No Betsy Ross for me

You just know that someone who will dress up as Betsy Ross for the annual 4th of July kiddie parade has to be a pretty special father.

And a great volunteer.

I was thinking about him today and how he’s impacted so many in his community by participating in the short three block event.

Even if it’s just by painting sweet smiles on the faces of the children.

In my book, that’s huge.

Maybe more of us can volunteer to help out our towns.

I know I can.

But you won’t see me dressing up as Betsy Ross.

I’m aiming instead for the role of the white bearded Uncle Sam on stilts.

Now that ought to get everyone laughing.

Journey down a slightly different road

The wheels are starting to turn in my head.

Though it hasn’t been quite two weeks since my husband passed away, I know I’ll remain committed to helping those afflicted with Alzheimer’s or other dementias. I’ve been involved on a daily basis for well over ten years with care for my spouse, Mom, and Dad.

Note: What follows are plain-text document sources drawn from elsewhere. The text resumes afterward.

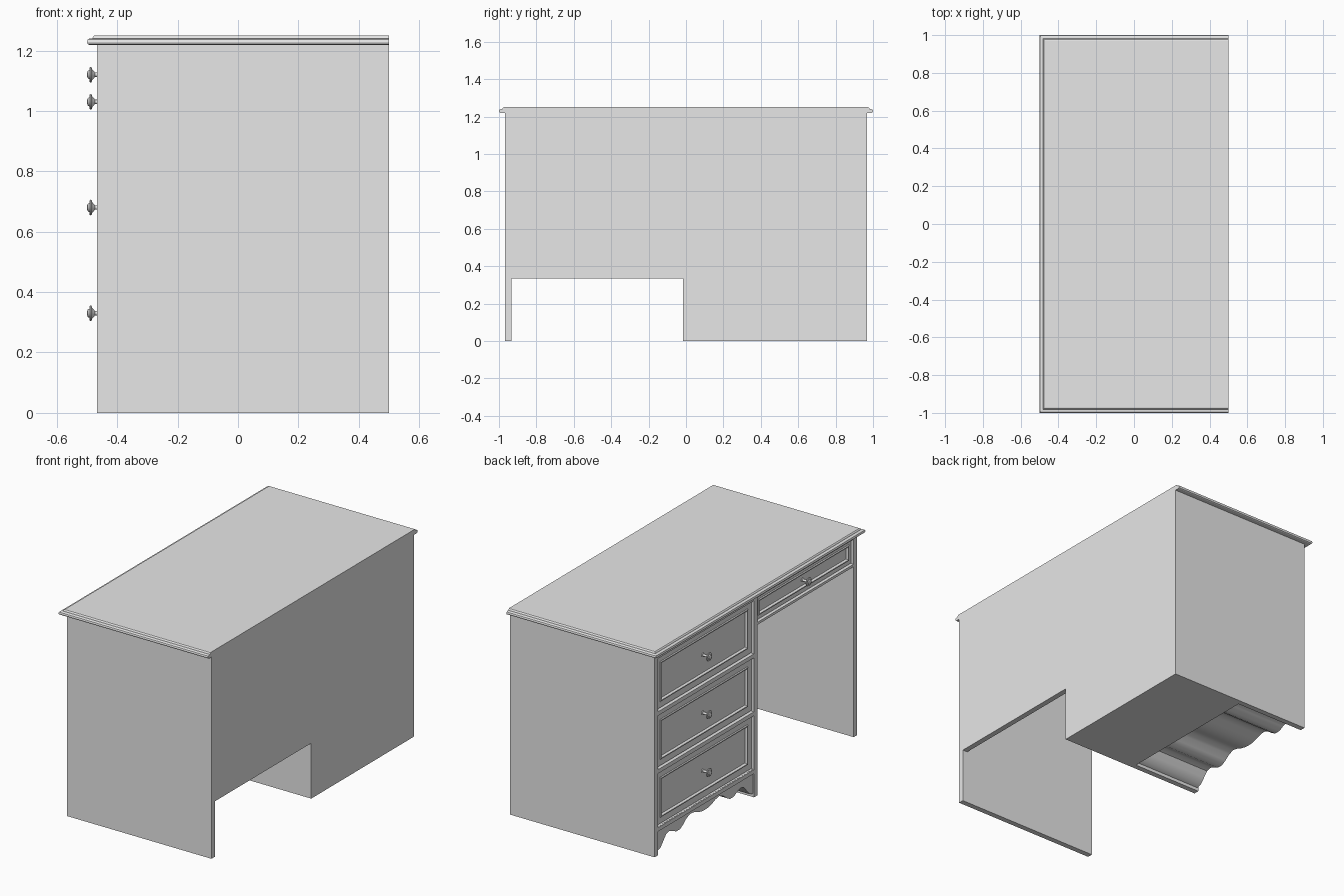
import bpy, bmesh, math
from mathutils import Matrix

if "Cube" in bpy.data.objects:
    bpy.data.objects.remove(bpy.data.objects["Cube"], do_unlink=True)

# Single painted finish
paint = bpy.data.materials.new("light grey paint")
paint.use_nodes = True
paint.diffuse_color = (0.8, 0.8, 0.8, 1)
paint.node_tree.nodes["Principled BSDF"].inputs["Base Color"].default_value = (0.8, 0.8, 0.8, 1)

FRONT, BACK = -0.467, 0.5      # drawers face -x
SIDE, T = 0.967, 0.033         # outer side position, board thickness
INNER = -0.015                 # knee side of the drawer pedestal
UNDER = 1.22                   # underside of the worktop


def finish(name, bm, smooth=False):
    bmesh.ops.recalc_face_normals(bm, faces=bm.faces)
    mesh = bpy.data.meshes.new(name)
    bm.to_mesh(mesh)
    bm.free()
    mesh.materials.append(paint)
    ob = bpy.data.objects.new(name, mesh)
    bpy.context.collection.objects.link(ob)
    if smooth:
        bpy.ops.object.select_all(action='DESELECT')
        ob.select_set(True)
        bpy.context.view_layer.objects.active = ob
        bpy.ops.object.shade_smooth_by_angle(angle=math.radians(35))
    return ob


def loft(name, loops, smooth=False):
    """Skin matching closed loops and cap both ends."""
    bm = bmesh.new()
    rows = [[bm.verts.new(p) for p in loop] for loop in loops]
    n = len(rows[0])
    for a, b in zip(rows, rows[1:]):
        for i in range(n):
            j = (i + 1) % n
            bm.faces.new((a[i], a[j], b[j], b[i]))
    bm.faces.new(rows[0])
    bm.faces.new(rows[-1])
    return finish(name, bm, smooth)


def box(name, x0, x1, y0, y1, z0, z1):
    loops = [[(x0, y0, z), (x1, y0, z), (x1, y1, z), (x0, y1, z)] for z in (z0, z1)]
    return loft(name, loops)


# Worktop: moulded on the front and both ends, flush at the back
edge = [(0.03, 1.219), (0.007, 1.219), (0.002, 1.222), (0.0, 1.229), (0.002, 1.236),
        (0.007, 1.239), (0.018, 1.240), (0.020, 1.245), (0.024, 1.249), (0.030, 1.25)]
loft("worktop", [[(-0.5 + d, -1 + d, z), (BACK, -1 + d, z), (BACK, 1 - d, z), (-0.5 + d, 1 - d, z)]
                 for d, z in edge])

# Upright boards
box("leg_panel", FRONT, BACK, -SIDE, -SIDE + T, 0, UNDER)
box("pedestal_outer_side", FRONT, BACK, SIDE - T, SIDE, 0, UNDER)
box("pedestal_inner_side", FRONT, BACK, INNER, INNER + T, 0, UNDER)
box("modesty_panel", BACK - T, BACK, -SIDE + T, INNER, 0.335, UNDER)

# Pedestal carcass and the plinth under its back half
P0, P1 = INNER + T, SIDE - T
box("pedestal_carcass", -0.435, BACK, P0, P1, 0.165, UNDER)
box("pedestal_plinth", 0.0, BACK, P0, P1, 0, 0.165)

# Scalloped skirt under the drawers
half = [(0.0, 0.02), (0.035, 0.03), (0.065, 0.06), (0.095, 0.092), (0.13, 0.1), (0.165, 0.088),
        (0.20, 0.072), (0.24, 0.072), (0.275, 0.09), (0.31, 0.115), (0.35, 0.128), (0.39, 0.122),
        (0.43, 0.108), (0.47, 0.1), (0.5, 0.098)]
wave = half + [(1 - t, z) for t, z in reversed(half[:-1])]
outline = [(P0 + (P1 - P0) * t, z) for t, z in wave] + [(P1, 0.168), (P0, 0.168)]
loft("scalloped_skirt", [[(x, y, z) for y, z in outline] for x in (-0.46, 0.0)], smooth=True)

# Rails between the drawers
for i, z in enumerate((0.155, 0.505, 0.855, 1.2)):
    box(f"pedestal_rail_{i + 1}", FRONT, -0.42, P0, P1, z - 0.012, min(z + 0.012, UNDER))

# Wide drawer casing over the knee space
K0, K1 = -SIDE + T, INNER
box("knee_drawer_casing", -0.435, BACK - T, K0, K1, 1.035, UNDER)
box("knee_top_rail", FRONT, -0.42, K0, K1, 1.195, UNDER)
box("knee_bottom_rail", FRONT, -0.42, K0, K1, 1.03, 1.045)


def drawer_front(name, y0, y1, z0, z1, border):
    steps = [(0, -0.42), (0, -0.452), (border, -0.452), (border + 0.004, -0.457),
             (border + 0.010, -0.457), (border + 0.016, -0.445)]
    return loft(name, [[(x, y0 + d, z0 + d), (x, y1 - d, z0 + d), (x, y1 - d, z1 - d), (x, y0 + d, z1 - d)]
                       for d, x in steps])


def knob(name, y, z):
    """Turned knob pointing out of the drawer."""
    prof = [(0.012, -0.440), (0.012, -0.447), (0.007, -0.450), (0.007, -0.474), (0.012, -0.477),
            (0.016, -0.482), (0.025, -0.485), (0.026, -0.488), (0.024, -0.491), (0.015, -0.492),
            (0.013, -0.497), (0.007, -0.4995)]
    ring = [math.tau * i / 24 for i in range(24)]
    return loft(name, [[(x, y + r * math.cos(a), z + r * math.sin(a)) for a in ring] for r, x in prof],
                smooth=True)


# Three pedestal drawers and one wide drawer
for i, z in enumerate((0.33, 0.68, 1.03)):
    drawer_front(f"pedestal_drawer_{i + 1}", P0 + 0.004, P1 - 0.004, z - 0.158, z + 0.156, 0.035)
    knob(f"pedestal_knob_{i + 1}", (P0 + P1) / 2, z)
drawer_front("knee_drawer", K0 + 0.004, K1 - 0.004, 1.049, 1.191, 0.022)
knob("knee_knob", (K0 + K1) / 2, 1.12)
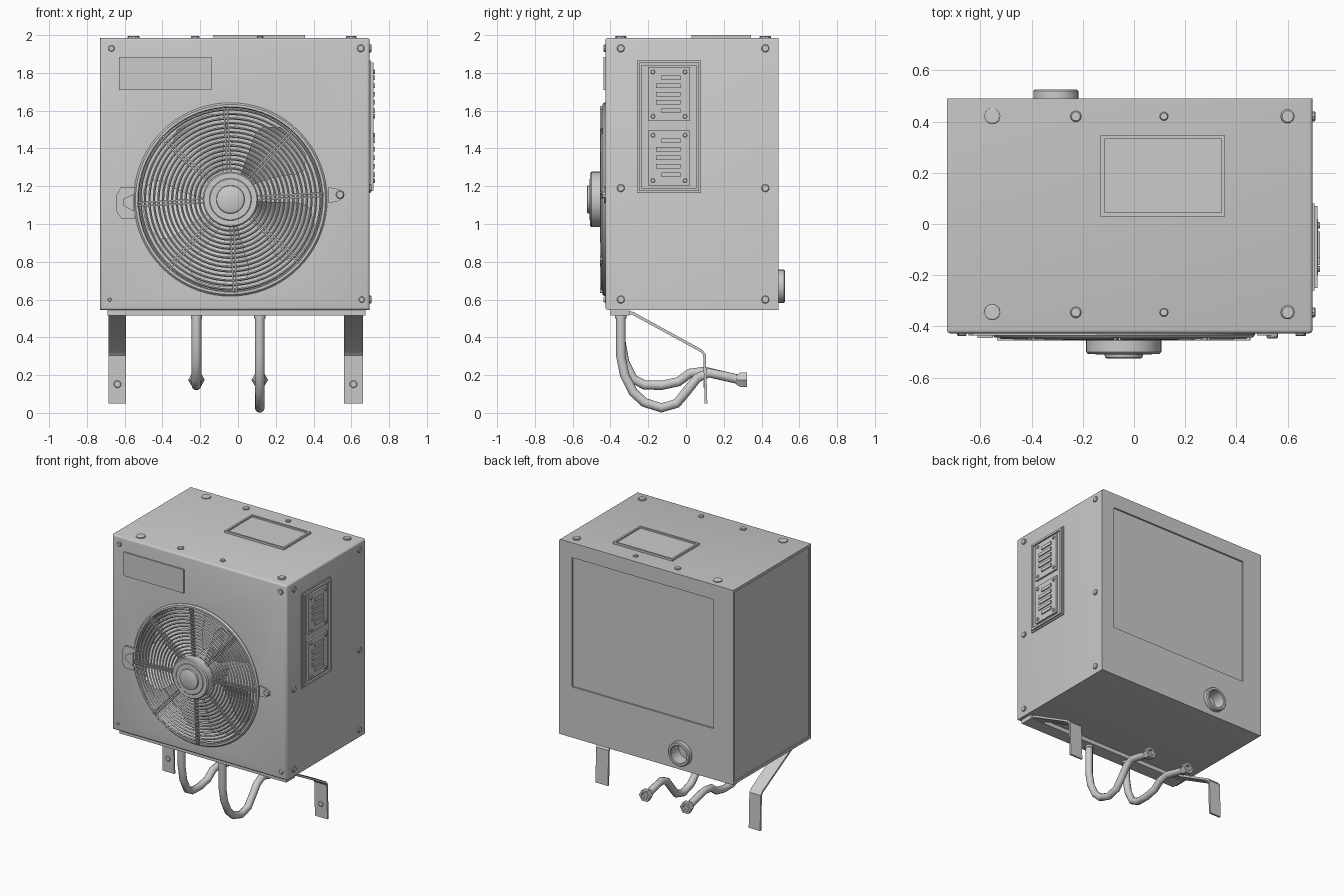
import bpy, bmesh, math
from mathutils import Matrix, Vector

if "Cube" in bpy.data.objects:
    bpy.data.objects.remove(bpy.data.objects["Cube"])

R = math.radians
AX = {'Z': Matrix(), '-Y': Matrix.Rotation(R(90), 4, 'X'),
      'Y': Matrix.Rotation(R(-90), 4, 'X'), 'X': Matrix.Rotation(R(90), 4, 'Y')}


def finish(name, bm, smooth=True):
    bmesh.ops.remove_doubles(bm, verts=bm.verts, dist=1e-5)
    bmesh.ops.recalc_face_normals(bm, faces=bm.faces)
    me = bpy.data.meshes.new(name)
    bm.to_mesh(me)
    bm.free()
    ob = bpy.data.objects.new(name, me)
    bpy.context.collection.objects.link(ob)
    if smooth:
        activate(ob)
        bpy.ops.object.shade_smooth_by_angle(angle=R(35))
    return ob


def activate(ob):
    bpy.ops.object.select_all(action='DESELECT')
    ob.select_set(True)
    bpy.context.view_layer.objects.active = ob


def box(bm, x0, x1, y0, y1, z0, z1, mat=Matrix()):
    m = mat @ Matrix.Translation(((x0+x1)/2, (y0+y1)/2, (z0+z1)/2)) @ Matrix.Diagonal((x1-x0, y1-y0, z1-z0, 1))
    bmesh.ops.create_cube(bm, size=1, matrix=m)


def lathe(bm, prof, loc, axis, n=24, closed=False):
    m = Matrix.Translation(loc) @ AX[axis]
    tb = bmesh.new()
    rings = [[tb.verts.new((r*math.cos(2*math.pi*i/n), r*math.sin(2*math.pi*i/n), h))
              for i in range(n)] for r, h in prof]
    for k in range(len(rings) if closed else len(rings)-1):
        a, b = rings[k], rings[(k+1) % len(rings)]
        for i in range(n):
            tb.faces.new((a[i], a[(i+1) % n], b[(i+1) % n], b[i]))
    bmesh.ops.remove_doubles(tb, verts=tb.verts, dist=1e-6)
    tb.transform(m)
    me = bpy.data.meshes.new("tmp")
    tb.to_mesh(me)
    tb.free()
    bm.from_mesh(me)
    bpy.data.meshes.remove(me)


def bolt(bm, loc, axis, r, h=0.011, n=10):
    lathe(bm, [(0, -.005), (r, -.005), (r, h*.6), (r*.8, h), (0, h)], loc, axis, n)


def prism(bm, pts, vec):
    f = bm.faces.new([bm.verts.new(p) for p in pts])
    g = bmesh.ops.extrude_face_region(bm, geom=[f])
    bmesh.ops.translate(bm, verts=[v for v in g['geom'] if isinstance(v, bmesh.types.BMVert)], vec=vec)


FX, FZ = -0.04, 1.13          # fan centre
# Casing with bevelled edges
bm = bmesh.new()
box(bm, -.73, .697, -.427, .49, .545, 1.985)
bmesh.ops.bevel(bm, geom=[e for e in bm.edges if (e.verts[0].co + e.verts[1].co).y < -.8
                          or all(v.co.x > 0 and v.co.z > 1 for v in e.verts)],
                offset=.014, segments=3, affect='EDGES', profile=.5)
body = finish("casing", bm)
# Cut fan well, back recess, side recess and drain opening
cuts = []
bm = bmesh.new()
lathe(bm, [(0, -.2), (.49, -.2), (.49, .1), (0, .1)], (FX, -.43, FZ), '-Y', 64)
cuts.append(finish("fan_well_cutter", bm, False))
for nm, b in (("back_cutter", (-.57, .59, .478, .6, .92, 1.875)),
              ("side_cutter", (-.8, -.722, -.4, .468, .565, 1.965))):
    bm = bmesh.new()
    box(bm, *b)
    cuts.append(finish(nm, bm, False))
bm = bmesh.new()
lathe(bm, [(0, -.06), (.064, -.06), (.064, .1), (0, .1)], (-.305, .49, .67), 'Y', 32)
cuts.append(finish("port_cutter", bm, False))
activate(body)
for c in cuts:
    c.hide_render = True
    md = body.modifiers.new("cut", 'BOOLEAN')
    md.object, md.operation, md.solver = c, 'DIFFERENCE', 'EXACT'
    bpy.ops.object.modifier_apply(modifier=md.name)
for c in cuts:
    bpy.data.objects.remove(c)
activate(body)
bpy.ops.object.shade_smooth_by_angle(angle=R(35))

# Drain port on the back
bm = bmesh.new()
lathe(bm, [(.064, -.05), (.088, -.05), (.088, .029), (.082, .035), (.068, .035), (.064, .03)],
      (-.305, .49, .67), 'Y', 32, True)
finish("drain_port", bm)

# Fan guard: outer rim, concentric wires, paired spokes
bm = bmesh.new()
lathe(bm, [(.485, -.03), (.512, -.005), (.512, .006), (.503, .016), (.49, .016), (.485, .008)],
      (FX, -.427, FZ), '-Y', 72, True)
for i in range(14):
    r = .165 + .024*i
    h = .016 + .010*(1 - r/.49)
    w = .006
    lathe(bm, [(r+w*math.cos(a), h+w*math.sin(a)) for a in (0, math.pi/2, math.pi, -math.pi/2)],
          (FX, -.427, FZ), '-Y', 60, True)
for k in range(8):
    m = Matrix.Translation((FX, -.427, FZ)) @ AX['-Y'] @ Matrix.Rotation(R(3+45*k), 4, 'Z')
    for s in (-.009, .009):
        box(bm, .13, .495, s-.004, s+.004, .012, .027, m)
finish("fan_guard", bm)

# Guard hub
bm = bmesh.new()
lathe(bm, [(0, .005), (.14, .005), (.147, .012), (.147, .072), (.14, .08), (.112, .08), (.108, .083),
           (.075, .083), (.073, .094), (.066, .098), (0, .098)], (FX, -.427, FZ), '-Y', 40)
finish("guard_hub", bm)

# Fan rotor: motor hub and five pitched blades
bm = bmesh.new()
lathe(bm, [(0, -.2), (.12, -.2), (.12, -.03), (0, -.03)], (FX, -.427, FZ), '-Y', 32)
for k in range(5):
    m = Matrix.Translation((FX, -.427, FZ)) @ AX['-Y'] @ Matrix.Rotation(R(51+72*k), 4, 'Z')
    rows = []
    for i in range(9):
        t = i/8
        half = R(17 + 10*t) * (1 if t < .7 else math.sqrt(max(.2, 1 - ((t-.7)/.34)**2)))
        row = []
        for j in range(7):
            s = j/3 - 1
            a, r = s*half + R(-8)*t, .11 + .355*t
            row.append(bm.verts.new(m @ Vector((r*math.cos(a), r*math.sin(a), -.09 + .05*s + .012*s*s))))
        rows.append(row)
    for i in range(8):
        for j in range(6):
            bm.faces.new((rows[i][j], rows[i+1][j], rows[i+1][j+1], rows[i][j+1]))
finish("fan_rotor", bm)

# Guard latches
bm = bmesh.new()
prism(bm, [(x, -.42, z) for x, z in ((-.545, 1.03), (-.62, 1.03), (-.645, 1.07), (-.645, 1.15),
                                     (-.62, 1.195), (-.545, 1.195))], (0, -.016, 0))
prism(bm, [(x, -.436, z) for x, z in ((-.55, 1.065), (-.61, 1.10), (-.61, 1.13), (-.55, 1.16))], (0, -.008, 0))
prism(bm, [(x, -.42, z) for x, z in ((.48, 1.11), (.53, 1.12), (.56, 1.14), (.56, 1.17),
                                     (.53, 1.185), (.48, 1.195))], (0, -.015, 0))
bolt(bm, (.54, -.433, 1.155), '-Y', .022, .014)
finish("guard_latches", bm)

# Front label plate
bm = bmesh.new()
box(bm, -.63, -.14, -.436, -.42, 1.71, 1.885)
finish("front_plate", bm, False)

# Top hatch: rim and flat lid
bm = bmesh.new()
x0, x1, y0, y1 = -.13, .355, .03, .345
for b in ((x0, x1, y0, y0+.014), (x0, x1, y1-.014, y1), (x0, x0+.014, y0, y1), (x1-.014, x1, y0, y1)):
    box(bm, *b, 1.975, 2.0)
box(bm, x0+.01, x1-.01, y0+.01, y1-.01, 1.975, 1.989)
finish("top_hatch", bm, False)

# Casing bolts on top, front and right side
bm = bmesh.new()
for y in (.42, -.345):
    for x, r in ((-.553, .032), (-.227, .022), (.117, .017), (.6, .028)):
        bolt(bm, (x, y, 1.985), 'Z', r)
for x, z, r in ((-.67, 1.93, .017), (.65, 1.93, .02), (-.68, .6, .01), (.655, .6, .016)):
    bolt(bm, (x, -.427, z), '-Y', r)
for y in (-.345, .42):
    for z in (1.93, 1.19, .6):
        bolt(bm, (.697, y, z), 'X', .021)
finish("casing_bolts", bm)

# Side control panel: backing, rim, two louvred covers with screws
bm = bmesh.new()
box(bm, .69, .705, -.26, .08, 1.165, 1.865)
for b in ((-.25, -.235, 1.175, 1.855), (.055, .07, 1.175, 1.855),
          (-.25, .07, 1.175, 1.19), (-.25, .07, 1.84, 1.855)):
    box(bm, .70, .717, *b)
for z0, z1 in ((1.545, 1.83), (1.205, 1.495)):
    box(bm, .70, .718, -.2, .02, z0, z1)
    for i in range(5):
        zc = z0 + .055 + i*(z1-z0-.11)/4
        box(bm, .71, .726, -.16 + (.03 if i in (0, 4) else 0), -.03, zc-.012, zc+.012)
    for y in (-.175, -.005):
        for z in (z0+.025, z1-.025):
            bolt(bm, (.718, y, z), 'X', .012, .008, 8)
finish("side_panel", bm)

# Mounting bar and bent wall brackets
bm = bmesh.new()
box(bm, -.69, .675, -.40, -.30, .515, .547)
for xa, xb in ((-.685, -.592), (.56, .662)):
    prism(bm, [(xa, y, z) for y, z in ((-.31, .54), (-.28, .535), (.085, .335), (.105, .31), (.113, .05), (.099, .05),
                                       (.091, .305), (.078, .322), (-.285, .52), (-.31, .52))], (xb-xa, 0, 0))
    bolt(bm, ((xa+xb)/2, .1, .152), '-Y', .02, .008, 12)
finish("wall_brackets", bm)

# Hoses with collars and hex end nuts
paths = {"left": (-.22, [(-.345, .38), (-.325, .27), (-.28, .18), (-.22, .148), (-.13, .146), (-.04, .165),
                         (.02, .21), (.1, .22), (.18, .2), (.29, .175)]),
         "right": (.115, [(-.345, .3), (-.325, .2), (-.28, .11), (-.22, .055), (-.13, .027), (-.05, .05),
                          (0, .11), (.06, .185), (.12, .212), (.2, .195), (.29, .175)])}
for side, (x, pts) in paths.items():
    cu = bpy.data.curves.new(side + "_hose", 'CURVE')
    cu.dimensions, cu.bevel_depth, cu.bevel_resolution, cu.use_fill_caps = '3D', .026, 3, True
    sp = cu.splines.new('POLY')
    pts = [(-.345, .53)] + pts
    sp.points.add(len(pts)-1)
    for p, (y, z) in zip(sp.points, pts):
        p.co = (x, y, z, 1)
    ob = bpy.data.objects.new(side + "_hose", cu)
    bpy.context.collection.objects.link(ob)
    activate(ob)
    bpy.ops.object.convert(target='MESH')
    bpy.ops.object.shade_smooth_by_angle(angle=R(50))
    bm = bmesh.new()
    lathe(bm, [(0, 0), (.03, 0), (.03, .02), (0, .02)], (x, -.345, .5), 'Z', 16)
    lathe(bm, [(0, 0), (.032, 0), (.044, .02), (.044, .055), (.027, .055), (.027, .03), (0, .03)],
          (x, .268, .175), 'Y', 6)
    finish(side + "_hose_fittings", bm)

And I won’t be stopping now.

Additionally, I want to assist caregivers in receiving more help. They need better options for respite care, emergency back up support, and assistance in their communities.

Plenty more hugs would be a great thing, too.

Caregivers are often unsung heroes and deserve so much more.

My wheels are continuing to pedal closer to a decision on how I will best make a difference this year, and next.

And once I make that decision, I expect I’ll experience one fulfilling journey.

It takes a village

We often hear, “It takes a village to raise a child.”

I was thinking last night how it also takes a village to help care for someone afflicted with Alzheimer’s or other types of dementias.

I was blessed to find such a village for my husband, Richard.

And it was a beautiful one.

Adult day care programs full of music and art to nurture the soul.

Caregivers to provide love and comfort while I was working or resting.

Medical professionals who have guided Richard and myself through his long journey.

My daughter and I will be thanking village residents for the great gifts they have shared
at my husband’s celebration of life this week.

And I believe Richard will be as well, in his own way.

Month of Gratitude: Day 21

I woke up at 4:30 this morning so I could get some extra chores done before going to work. Paying bills. Trying to balance my checkbook. Not my favorite tasks.

Coffee is helping me escape the fog of sleepiness, as is the background of chatter from the local morning newscast.

I just overhead the anchors talking about holiday shopping being fully underway. I wasn’t paying much attention until they said, “There is more optimism this year”.

That made me smile.

Optimism on the dark days of November can be especially challenging. But I’m thankful for the message, and I’ll take it to heart by being more optimistic this holiday season.

I’ll start by updating my shopping list for the homebound seniors and children I’ve chosen to shop for this month. I know if I work at it, I can find them some great gifts and still stay within my budget. That will make me smile.

And I hope these special recipients will be smiling in December as they open them.

Month of Gratitude: Day 15

Normally I’m not a big fan of shopping, but this time of year I love going to the grocery store. The excitement seems to build with every visit as we get closer to Thanksgiving. Displays are full of the traditional items I grew up with. Canned goods for green bean casseroles. Bags of cornbread stuffing. Cranberries in the refrigerator case. Colorful foil wrapped chocolate turkeys.

Every aisle evokes another memory of a Thanksgiving past. But they’ll always be a few new items to try as well. Cheese rolled in candied cranberries. Harvest blend herbal teas. Maple roasted sweet potatoes. Free samples are everywhere, putting a smile on this face.

And my smile widens as I see the efforts of my local retailers to gather extra goods for the food shelves. They’re donating food themselves, and also encouraging customers to pick up extra bags of groceries to donate in the bins. I’ll be doing so this weekend, and it looks like many others already have.

I’m grateful for this effort and I know many others will be, too.

Simple gifts

Three miles due west of here sits a stunning property listed for sale at $11,900,000. Three miles northwest of me is the food shelf and adjoining thrift store.

My car chose to go northwest today. I stopped at the thrift store to look around and drop off a check for an annual event that kicks off tonight, started 18 years back by the local shoe repair man. That first year he slept in a tent in the November snow and cold for two weeks to raise money to provide Thanksgiving meals to 100 people in the community. The autumn event has been going strong ever since and now raises funds to help the homeless and others in need all year long.

This evening as the wealthy owners of the impeccably decorated property start their fire in the shiny marble fireplace, others in the community will be sleeping in tents in the cold and wind. I’m hoping if the owners aren’t too busy cleaning their ten bathrooms, they’ll have time and be warm-hearted enough to write a very generous donation check.

I do know many others are making that time.